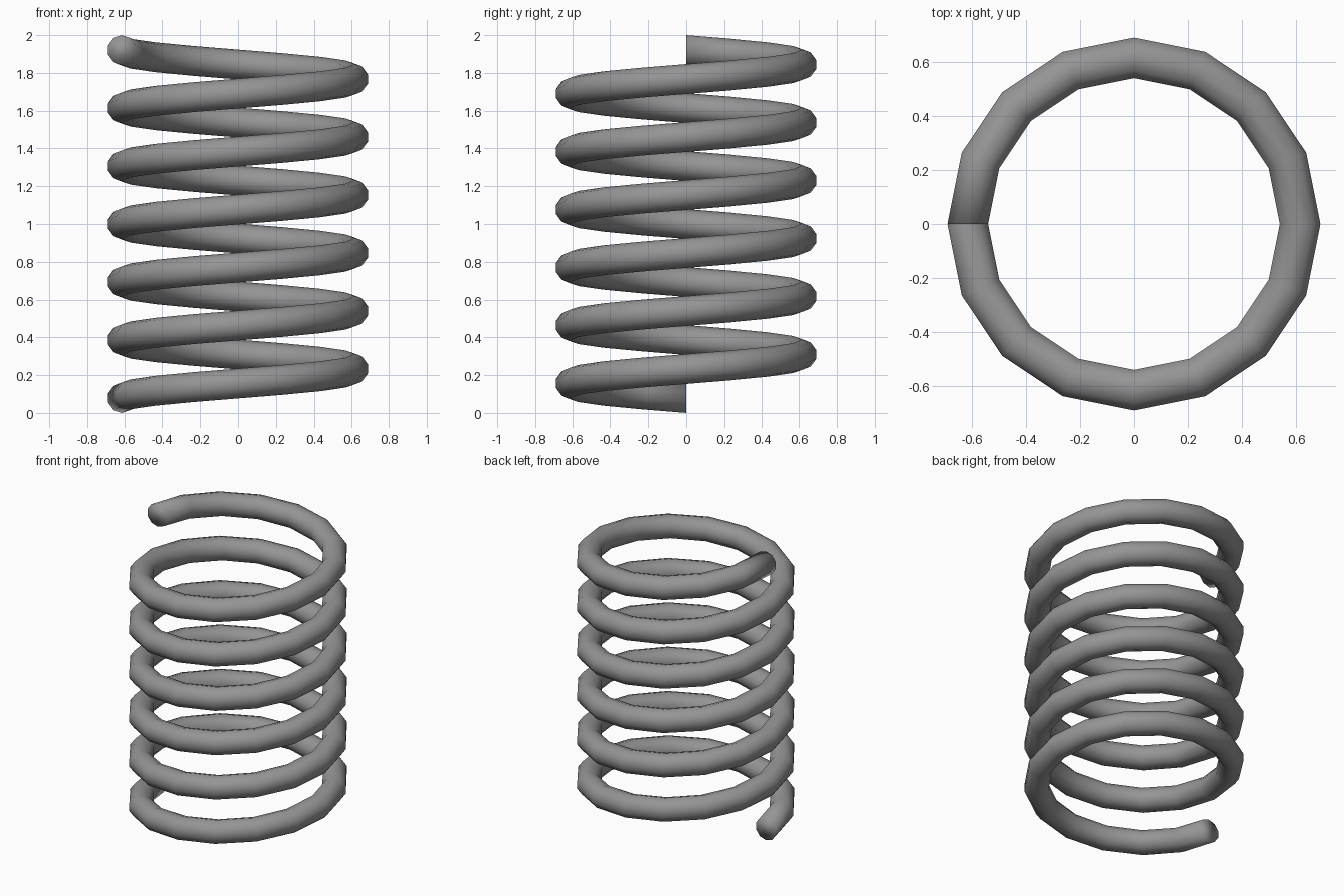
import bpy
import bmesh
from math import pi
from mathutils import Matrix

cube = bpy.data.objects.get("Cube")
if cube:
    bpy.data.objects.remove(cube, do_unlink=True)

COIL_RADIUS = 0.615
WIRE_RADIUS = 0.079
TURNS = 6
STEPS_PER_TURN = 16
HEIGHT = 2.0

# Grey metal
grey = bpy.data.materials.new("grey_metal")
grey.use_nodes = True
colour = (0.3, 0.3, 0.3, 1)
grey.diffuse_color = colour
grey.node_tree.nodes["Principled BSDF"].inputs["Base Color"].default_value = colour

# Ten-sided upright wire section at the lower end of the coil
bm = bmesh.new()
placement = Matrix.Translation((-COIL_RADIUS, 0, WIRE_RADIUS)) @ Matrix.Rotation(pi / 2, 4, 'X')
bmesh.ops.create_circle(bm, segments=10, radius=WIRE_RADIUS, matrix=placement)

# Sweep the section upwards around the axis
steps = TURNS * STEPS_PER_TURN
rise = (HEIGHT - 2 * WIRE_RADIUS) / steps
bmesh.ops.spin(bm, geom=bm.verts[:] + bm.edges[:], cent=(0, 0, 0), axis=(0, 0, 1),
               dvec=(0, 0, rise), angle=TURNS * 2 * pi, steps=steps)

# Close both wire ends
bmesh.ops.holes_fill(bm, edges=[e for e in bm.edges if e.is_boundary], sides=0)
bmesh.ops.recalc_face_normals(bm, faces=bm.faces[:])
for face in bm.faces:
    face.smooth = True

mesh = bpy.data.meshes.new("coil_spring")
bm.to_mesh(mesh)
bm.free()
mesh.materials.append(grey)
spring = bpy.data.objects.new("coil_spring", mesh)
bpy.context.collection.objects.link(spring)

____________

## [Work instruction]
If a line of the data holds the string "import", list it.

## [Result of the exercise]
import bpy
import bmesh
from math import pi
from mathutils import Matrix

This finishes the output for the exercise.